Collected data
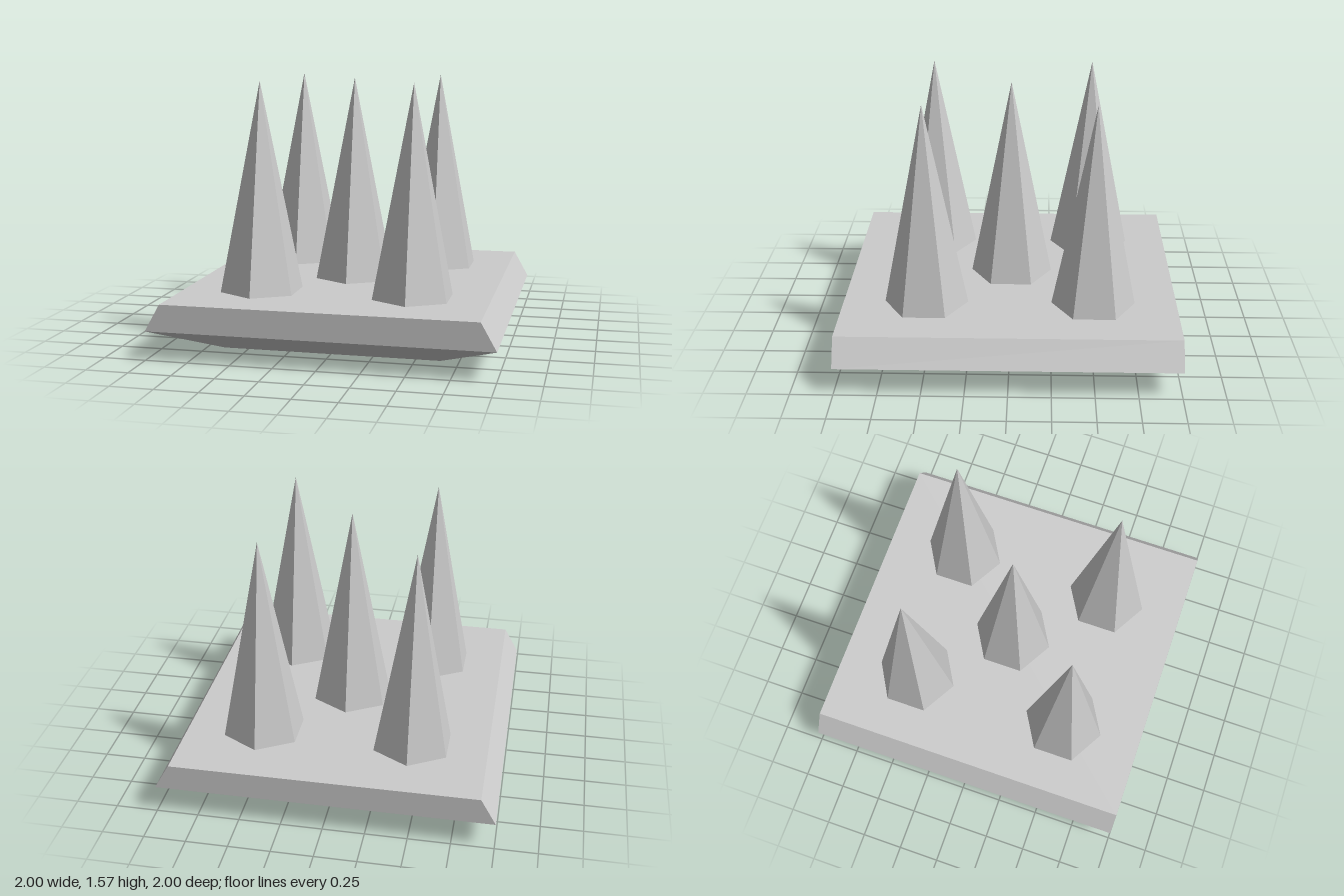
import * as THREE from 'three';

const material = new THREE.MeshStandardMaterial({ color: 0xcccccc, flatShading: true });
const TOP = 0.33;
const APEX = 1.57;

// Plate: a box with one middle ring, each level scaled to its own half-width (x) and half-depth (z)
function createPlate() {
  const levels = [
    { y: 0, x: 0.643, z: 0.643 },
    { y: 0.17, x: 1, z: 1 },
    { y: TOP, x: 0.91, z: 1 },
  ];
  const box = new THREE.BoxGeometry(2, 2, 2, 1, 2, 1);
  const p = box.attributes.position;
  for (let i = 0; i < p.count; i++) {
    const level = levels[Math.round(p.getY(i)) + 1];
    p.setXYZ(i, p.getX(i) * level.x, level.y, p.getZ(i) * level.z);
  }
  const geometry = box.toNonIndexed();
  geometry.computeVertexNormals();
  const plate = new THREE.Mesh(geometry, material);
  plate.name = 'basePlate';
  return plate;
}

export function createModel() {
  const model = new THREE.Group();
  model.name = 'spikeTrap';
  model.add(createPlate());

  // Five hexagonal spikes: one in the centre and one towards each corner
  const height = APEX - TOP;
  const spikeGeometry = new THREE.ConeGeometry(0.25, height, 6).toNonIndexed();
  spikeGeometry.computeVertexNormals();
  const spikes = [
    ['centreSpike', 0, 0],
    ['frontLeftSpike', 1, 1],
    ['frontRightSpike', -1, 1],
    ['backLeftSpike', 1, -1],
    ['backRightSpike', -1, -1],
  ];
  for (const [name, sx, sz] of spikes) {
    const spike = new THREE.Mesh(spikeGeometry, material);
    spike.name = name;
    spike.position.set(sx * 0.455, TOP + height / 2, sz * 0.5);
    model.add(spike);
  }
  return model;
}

-- What needs to be done --
No pictures go in the copy. Set down all the data exactly.

-- Written solution --
import * as THREE from 'three';

const material = new THREE.MeshStandardMaterial({ color: 0xcccccc, flatShading: true });
const TOP = 0.33;
const APEX = 1.57;

// Plate: a box with one middle ring, each level scaled to its own half-width (x) and half-depth (z)
function createPlate() {
  const levels = [
    { y: 0, x: 0.643, z: 0.643 },
    { y: 0.17, x: 1, z: 1 },
    { y: TOP, x: 0.91, z: 1 },
  ];
  const box = new THREE.BoxGeometry(2, 2, 2, 1, 2, 1);
  const p = box.attributes.position;
  for (let i = 0; i < p.count; i++) {
    const level = levels[Math.round(p.getY(i)) + 1];
    p.setXYZ(i, p.getX(i) * level.x, level.y, p.getZ(i) * level.z);
  }
  const geometry = box.toNonIndexed();
  geometry.computeVertexNormals();
  const plate = new THREE.Mesh(geometry, material);
  plate.name = 'basePlate';
  return plate;
}

export function createModel() {
  const model = new THREE.Group();
  model.name = 'spikeTrap';
  model.add(createPlate());

  // Five hexagonal spikes: one in the centre and one towards each corner
  const height = APEX - TOP;
  const spikeGeometry = new THREE.ConeGeometry(0.25, height, 6).toNonIndexed();
  spikeGeometry.computeVertexNormals();
  const spikes = [
    ['centreSpike', 0, 0],
    ['frontLeftSpike', 1, 1],
    ['frontRightSpike', -1, 1],
    ['backLeftSpike', 1, -1],
    ['backRightSpike', -1, -1],
  ];
  for (const [name, sx, sz] of spikes) {
    const spike = new THREE.Mesh(spikeGeometry, material);
    spike.name = name;
    spike.position.set(sx * 0.455, TOP + height / 2, sz * 0.5);
    model.add(spike);
  }
  return model;
}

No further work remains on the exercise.